WNBA star Brittney Griner Will Spend at Least 8 Years in a Prison Cell After a Russian Court Denies Her Appeal

WNBA star Brittney Griner Will Spend at Least 8 Years in a Prison Cell After a Russian Court Denies Her Appeal

The nine-year prison term for WNBA star Brittney Griner was affirmed by a Russian court on Tuesday; the American athlete will now be transported to a correctional colony.

The original sentence, which the state prosecutor deemed “reasonable,” was maintained by the court close to Moscow.

Griner still has eight years or so left on her sentence, but she may file another appeal with Russia’s highest court of appeals, the court of cassation. It’s unclear if her attorneys will file a new appeal.

“We think we should use all legal tools available but that is her decision to take,” Maria Blagovolina, Griner’s lawyer, told reporters outside of the court. Blagovolina added that the two-time Olympic gold medalist was disappointed to hear the decision from the three-judge panel.

“She had some hope but that vanished today,” Blagovolina said.

Griner was detained in February after Russian police discovered vape canisters carrying cannabis oil in her luggage at Moscow’s Sheremetyevo Airport. Griner plays professional basketball in Russia during the WNBA offseason.

Her attorneys claimed that Griner solely consumes cannabis for medical purposes and that the professional athlete accidentally packed the cannabis canisters in her suitcase because she was rushing.

Under Russian law, the charge carried a penalty of up to 10 years in prison. In August, Griner was found guilty and sentenced to nine years. She was also ordered to pay 1 million rubles, approximately $16,301.

Griner’s lawyers added that they will see the 32-year-old athlete, who appeared in court via video conference, next week.
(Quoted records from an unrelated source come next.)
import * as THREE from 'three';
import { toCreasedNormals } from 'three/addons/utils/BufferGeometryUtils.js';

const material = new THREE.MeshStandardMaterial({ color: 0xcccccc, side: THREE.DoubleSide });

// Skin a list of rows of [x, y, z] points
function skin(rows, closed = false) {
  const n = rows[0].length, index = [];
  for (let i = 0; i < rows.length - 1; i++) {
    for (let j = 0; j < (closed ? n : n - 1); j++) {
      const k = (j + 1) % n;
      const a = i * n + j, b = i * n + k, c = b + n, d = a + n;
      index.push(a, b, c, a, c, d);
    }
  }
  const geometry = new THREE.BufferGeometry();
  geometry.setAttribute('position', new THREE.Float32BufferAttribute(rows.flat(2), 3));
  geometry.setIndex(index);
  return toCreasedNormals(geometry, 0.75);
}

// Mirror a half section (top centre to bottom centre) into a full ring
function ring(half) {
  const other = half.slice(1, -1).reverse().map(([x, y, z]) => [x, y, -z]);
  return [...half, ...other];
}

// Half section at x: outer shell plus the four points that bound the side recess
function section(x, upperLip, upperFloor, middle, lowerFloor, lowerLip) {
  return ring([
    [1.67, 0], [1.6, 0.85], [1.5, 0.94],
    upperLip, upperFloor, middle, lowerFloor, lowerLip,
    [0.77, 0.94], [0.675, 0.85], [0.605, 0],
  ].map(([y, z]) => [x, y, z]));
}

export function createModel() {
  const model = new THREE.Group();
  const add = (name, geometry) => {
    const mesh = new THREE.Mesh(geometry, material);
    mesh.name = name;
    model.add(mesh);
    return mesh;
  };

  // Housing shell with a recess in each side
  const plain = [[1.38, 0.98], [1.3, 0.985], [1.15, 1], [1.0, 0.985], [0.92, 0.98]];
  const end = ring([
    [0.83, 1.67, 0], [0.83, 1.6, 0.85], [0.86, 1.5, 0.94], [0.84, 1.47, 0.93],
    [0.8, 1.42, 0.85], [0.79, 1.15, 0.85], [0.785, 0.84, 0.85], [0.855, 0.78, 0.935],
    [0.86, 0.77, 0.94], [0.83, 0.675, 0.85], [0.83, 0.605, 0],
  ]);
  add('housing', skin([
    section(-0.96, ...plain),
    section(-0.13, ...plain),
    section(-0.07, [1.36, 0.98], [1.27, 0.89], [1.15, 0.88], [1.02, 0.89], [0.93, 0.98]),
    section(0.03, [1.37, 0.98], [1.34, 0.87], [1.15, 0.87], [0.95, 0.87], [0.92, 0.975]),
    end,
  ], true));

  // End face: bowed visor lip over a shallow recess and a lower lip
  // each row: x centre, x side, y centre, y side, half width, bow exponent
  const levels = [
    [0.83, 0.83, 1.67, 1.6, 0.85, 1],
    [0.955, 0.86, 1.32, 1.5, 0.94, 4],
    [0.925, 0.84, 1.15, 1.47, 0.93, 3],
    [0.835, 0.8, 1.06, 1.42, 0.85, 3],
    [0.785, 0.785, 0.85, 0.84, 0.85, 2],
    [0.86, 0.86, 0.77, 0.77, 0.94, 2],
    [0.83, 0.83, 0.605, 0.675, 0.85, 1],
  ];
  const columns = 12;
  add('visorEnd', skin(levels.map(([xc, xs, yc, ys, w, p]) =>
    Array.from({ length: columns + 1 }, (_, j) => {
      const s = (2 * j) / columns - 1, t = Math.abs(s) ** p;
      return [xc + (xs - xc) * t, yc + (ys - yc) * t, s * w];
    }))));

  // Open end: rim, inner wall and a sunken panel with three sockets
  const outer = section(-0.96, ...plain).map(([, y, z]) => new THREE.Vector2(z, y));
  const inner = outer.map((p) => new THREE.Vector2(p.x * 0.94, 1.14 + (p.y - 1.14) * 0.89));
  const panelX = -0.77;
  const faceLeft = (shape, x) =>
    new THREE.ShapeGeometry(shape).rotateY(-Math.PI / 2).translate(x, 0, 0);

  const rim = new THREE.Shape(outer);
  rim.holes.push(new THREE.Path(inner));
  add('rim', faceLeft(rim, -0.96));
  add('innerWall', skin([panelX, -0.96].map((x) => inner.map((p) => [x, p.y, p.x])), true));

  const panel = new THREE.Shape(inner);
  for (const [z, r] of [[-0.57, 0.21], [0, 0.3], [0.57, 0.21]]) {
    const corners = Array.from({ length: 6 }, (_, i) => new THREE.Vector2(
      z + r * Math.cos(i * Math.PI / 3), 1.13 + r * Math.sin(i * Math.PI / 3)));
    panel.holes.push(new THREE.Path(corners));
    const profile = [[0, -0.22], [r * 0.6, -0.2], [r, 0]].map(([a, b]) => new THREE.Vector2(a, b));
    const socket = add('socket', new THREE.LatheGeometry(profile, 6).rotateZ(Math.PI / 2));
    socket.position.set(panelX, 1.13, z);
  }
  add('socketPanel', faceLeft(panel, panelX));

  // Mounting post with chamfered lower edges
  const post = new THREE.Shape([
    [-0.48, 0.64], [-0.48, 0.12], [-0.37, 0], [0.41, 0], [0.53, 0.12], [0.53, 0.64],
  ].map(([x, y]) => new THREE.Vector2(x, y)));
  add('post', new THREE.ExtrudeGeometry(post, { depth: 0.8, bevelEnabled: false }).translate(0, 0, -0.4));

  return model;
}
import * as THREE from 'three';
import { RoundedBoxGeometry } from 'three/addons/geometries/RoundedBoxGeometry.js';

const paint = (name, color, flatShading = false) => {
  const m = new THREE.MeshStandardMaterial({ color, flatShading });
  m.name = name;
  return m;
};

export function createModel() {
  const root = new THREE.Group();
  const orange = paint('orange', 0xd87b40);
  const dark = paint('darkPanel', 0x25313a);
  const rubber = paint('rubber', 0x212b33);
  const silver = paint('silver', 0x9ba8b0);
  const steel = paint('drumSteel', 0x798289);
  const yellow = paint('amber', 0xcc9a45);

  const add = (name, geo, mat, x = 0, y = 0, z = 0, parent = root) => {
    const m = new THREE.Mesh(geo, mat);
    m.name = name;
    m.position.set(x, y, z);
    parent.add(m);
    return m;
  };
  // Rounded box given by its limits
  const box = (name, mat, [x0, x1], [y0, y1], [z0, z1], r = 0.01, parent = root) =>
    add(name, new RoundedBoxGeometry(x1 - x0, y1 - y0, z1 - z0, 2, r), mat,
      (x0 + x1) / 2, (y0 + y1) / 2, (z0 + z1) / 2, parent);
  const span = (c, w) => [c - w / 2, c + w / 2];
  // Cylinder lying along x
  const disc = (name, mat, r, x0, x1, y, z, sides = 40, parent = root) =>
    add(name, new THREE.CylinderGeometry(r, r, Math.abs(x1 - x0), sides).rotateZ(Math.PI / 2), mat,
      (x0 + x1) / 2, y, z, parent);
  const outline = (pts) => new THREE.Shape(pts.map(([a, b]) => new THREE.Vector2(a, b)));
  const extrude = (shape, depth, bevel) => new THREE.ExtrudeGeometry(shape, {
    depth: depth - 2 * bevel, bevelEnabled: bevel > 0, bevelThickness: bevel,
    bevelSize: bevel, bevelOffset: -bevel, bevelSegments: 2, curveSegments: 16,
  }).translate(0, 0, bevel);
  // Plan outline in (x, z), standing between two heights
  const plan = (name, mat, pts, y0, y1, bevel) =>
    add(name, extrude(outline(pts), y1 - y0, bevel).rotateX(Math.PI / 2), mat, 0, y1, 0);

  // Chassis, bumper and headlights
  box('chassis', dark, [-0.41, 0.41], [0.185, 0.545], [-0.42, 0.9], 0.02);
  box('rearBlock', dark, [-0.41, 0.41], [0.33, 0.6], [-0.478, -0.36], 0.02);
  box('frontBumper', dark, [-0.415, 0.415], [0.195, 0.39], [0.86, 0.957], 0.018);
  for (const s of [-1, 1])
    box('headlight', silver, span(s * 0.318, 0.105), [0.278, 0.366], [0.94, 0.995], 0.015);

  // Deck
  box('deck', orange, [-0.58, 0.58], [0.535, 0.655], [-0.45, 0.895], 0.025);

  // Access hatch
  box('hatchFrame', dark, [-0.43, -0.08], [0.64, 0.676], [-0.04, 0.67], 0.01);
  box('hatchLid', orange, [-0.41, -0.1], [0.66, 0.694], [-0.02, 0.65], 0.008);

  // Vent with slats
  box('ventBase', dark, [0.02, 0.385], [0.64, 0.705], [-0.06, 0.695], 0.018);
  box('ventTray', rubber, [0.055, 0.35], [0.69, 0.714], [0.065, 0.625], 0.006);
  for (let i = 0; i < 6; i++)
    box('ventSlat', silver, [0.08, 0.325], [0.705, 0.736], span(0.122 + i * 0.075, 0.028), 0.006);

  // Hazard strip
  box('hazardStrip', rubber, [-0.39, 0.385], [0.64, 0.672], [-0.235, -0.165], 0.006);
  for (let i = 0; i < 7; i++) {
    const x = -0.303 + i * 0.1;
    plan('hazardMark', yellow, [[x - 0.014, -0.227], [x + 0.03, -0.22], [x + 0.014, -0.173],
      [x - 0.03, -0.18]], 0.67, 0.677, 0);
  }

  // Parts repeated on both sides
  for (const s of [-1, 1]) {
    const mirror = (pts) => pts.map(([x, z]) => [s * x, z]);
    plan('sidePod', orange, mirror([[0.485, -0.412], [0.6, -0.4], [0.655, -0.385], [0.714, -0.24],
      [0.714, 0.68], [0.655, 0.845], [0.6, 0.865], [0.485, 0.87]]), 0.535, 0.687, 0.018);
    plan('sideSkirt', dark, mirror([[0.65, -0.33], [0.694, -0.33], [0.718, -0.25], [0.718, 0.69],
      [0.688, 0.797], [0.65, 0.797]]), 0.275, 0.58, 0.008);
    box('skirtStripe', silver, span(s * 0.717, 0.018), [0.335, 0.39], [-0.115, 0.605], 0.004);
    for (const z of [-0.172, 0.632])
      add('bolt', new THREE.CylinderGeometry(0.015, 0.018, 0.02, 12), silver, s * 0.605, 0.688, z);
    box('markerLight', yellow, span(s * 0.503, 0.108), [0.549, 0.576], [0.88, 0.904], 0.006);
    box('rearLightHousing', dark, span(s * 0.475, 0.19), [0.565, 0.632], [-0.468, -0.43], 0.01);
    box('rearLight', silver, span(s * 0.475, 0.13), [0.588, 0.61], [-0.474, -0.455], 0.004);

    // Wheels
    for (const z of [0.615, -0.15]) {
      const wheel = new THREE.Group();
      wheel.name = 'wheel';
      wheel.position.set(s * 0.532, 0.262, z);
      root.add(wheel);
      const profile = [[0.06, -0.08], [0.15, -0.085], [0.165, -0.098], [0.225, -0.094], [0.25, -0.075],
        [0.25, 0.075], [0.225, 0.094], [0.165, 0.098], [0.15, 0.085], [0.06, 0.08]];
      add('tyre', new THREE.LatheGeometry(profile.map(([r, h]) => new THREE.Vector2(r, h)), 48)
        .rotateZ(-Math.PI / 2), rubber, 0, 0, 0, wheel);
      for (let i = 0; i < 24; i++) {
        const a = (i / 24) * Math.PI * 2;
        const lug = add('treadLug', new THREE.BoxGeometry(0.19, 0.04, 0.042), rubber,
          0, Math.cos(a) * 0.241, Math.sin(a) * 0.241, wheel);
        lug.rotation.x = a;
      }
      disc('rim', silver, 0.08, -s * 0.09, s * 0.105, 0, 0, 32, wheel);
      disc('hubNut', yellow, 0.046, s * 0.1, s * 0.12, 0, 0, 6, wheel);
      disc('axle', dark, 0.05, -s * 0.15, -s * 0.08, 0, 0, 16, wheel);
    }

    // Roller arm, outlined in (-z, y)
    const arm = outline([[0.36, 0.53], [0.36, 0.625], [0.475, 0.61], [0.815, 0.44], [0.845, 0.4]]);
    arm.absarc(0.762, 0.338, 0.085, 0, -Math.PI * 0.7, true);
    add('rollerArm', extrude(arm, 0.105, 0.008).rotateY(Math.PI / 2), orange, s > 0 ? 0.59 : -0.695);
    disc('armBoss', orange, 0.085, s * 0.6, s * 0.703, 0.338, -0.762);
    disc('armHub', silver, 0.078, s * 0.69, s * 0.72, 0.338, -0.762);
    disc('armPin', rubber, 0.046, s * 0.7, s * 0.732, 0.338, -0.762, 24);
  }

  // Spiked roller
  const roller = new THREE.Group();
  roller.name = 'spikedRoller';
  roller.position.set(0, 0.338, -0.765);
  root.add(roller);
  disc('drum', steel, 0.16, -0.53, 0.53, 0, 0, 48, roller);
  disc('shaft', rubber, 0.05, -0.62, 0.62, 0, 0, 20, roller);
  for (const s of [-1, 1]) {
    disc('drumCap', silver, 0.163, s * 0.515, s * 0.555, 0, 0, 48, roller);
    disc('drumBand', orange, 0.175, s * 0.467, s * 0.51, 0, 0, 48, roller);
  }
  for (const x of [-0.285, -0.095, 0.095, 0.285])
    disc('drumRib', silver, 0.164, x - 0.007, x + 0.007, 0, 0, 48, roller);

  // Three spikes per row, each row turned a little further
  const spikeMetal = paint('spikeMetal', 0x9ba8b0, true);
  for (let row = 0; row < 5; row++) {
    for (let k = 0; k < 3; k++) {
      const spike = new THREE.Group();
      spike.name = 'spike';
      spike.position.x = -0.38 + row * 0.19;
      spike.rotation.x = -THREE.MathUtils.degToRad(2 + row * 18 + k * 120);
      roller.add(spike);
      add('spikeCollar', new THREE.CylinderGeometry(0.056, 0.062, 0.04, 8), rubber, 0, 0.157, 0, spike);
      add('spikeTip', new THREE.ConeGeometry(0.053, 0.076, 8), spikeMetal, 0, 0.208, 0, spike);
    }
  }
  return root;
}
Blagovolina said that Griner last spoke to her family by telephone one week ago.

The White House called for Griner’s immediate release following Tuesday’s “sham judicial proceeding.”

“The president has demonstrated that he is willing to go to extraordinary lengths and make tough decisions to bring Americans home, as his administration has done successfully from countries around the world,” national security advisor Jake Sullivan wrote in a statement.

Sullivan added that the Biden administration remains in regular touch with the families of wrongfully detained U.S. citizens.

The court’s guilty verdict came as the Biden administration scrambled to secure her release.

A week before the verdict, the Biden administration confirmed it made an offer to the Russian government for the release of Griner and the former U.S. Marine Paul Whelan.

Days before she pleaded guilty last month, Griner wrote a letter to President Joe Biden asking for his direct help with her case.

“I sit here in a Russian prison, alone with my thoughts and without the protection of my wife, family, friends, Olympic jersey, or any accomplishments, I’m terrified I might be here forever,” the professional athlete wrote in a July 5 letter.

“I realize you are dealing with so much, but please don’t forget about me and … other American detainees. Please do all you can to bring us home,” Griner wrote.

After receiving the letter, Biden and Vice President Kamala Harris called the WNBA star’s wife, Cherelle Griner. Biden also wrote a response to Griner that U.S. diplomats hand-delivered in Moscow.

Biden reassured her wife that he is working to secure Griner’s release as soon as possible, according to a White House readout of the call. He also told Cherelle Griner that he is working to release Whelan, who is serving a 16-year sentence in Russia.

Whelan was arrested in 2018 on charges of acting as a spy for the United States. At the time he was arrested, Whelan was visiting Russia to attend a wedding, according to his brother, David Whelan.

Griner’s arrest and subsequent detention came as the West issued repeated warnings to Russian President Vladimir Putin to draw down the hundreds of thousands of troops staged along Ukraine’s border. In the wake of Russia’s full-scale invasion of its ex-Soviet neighbor, the U.S. and its allies unleashed a slew of punishing sanctions on Moscow and built up a multibillion-dollar war chest for Kyiv.

Two months into the war, Russia agreed to release former U.S. Marine Trevor Reed in a prisoner exchange.

Reed was accused of assaulting a Russian police officer and detained by authorities there in 2019. He was later sentenced to nine years in a Russian prison. Reed and his family have maintained his innocence, and the U.S. government described him as unjustly imprisoned.

For Reed’s release, Biden agreed to free Konstantin Yaroshenko, a Russian pilot serving a 20-year federal prison sentence for conspiracy to smuggle cocaine into the U.S.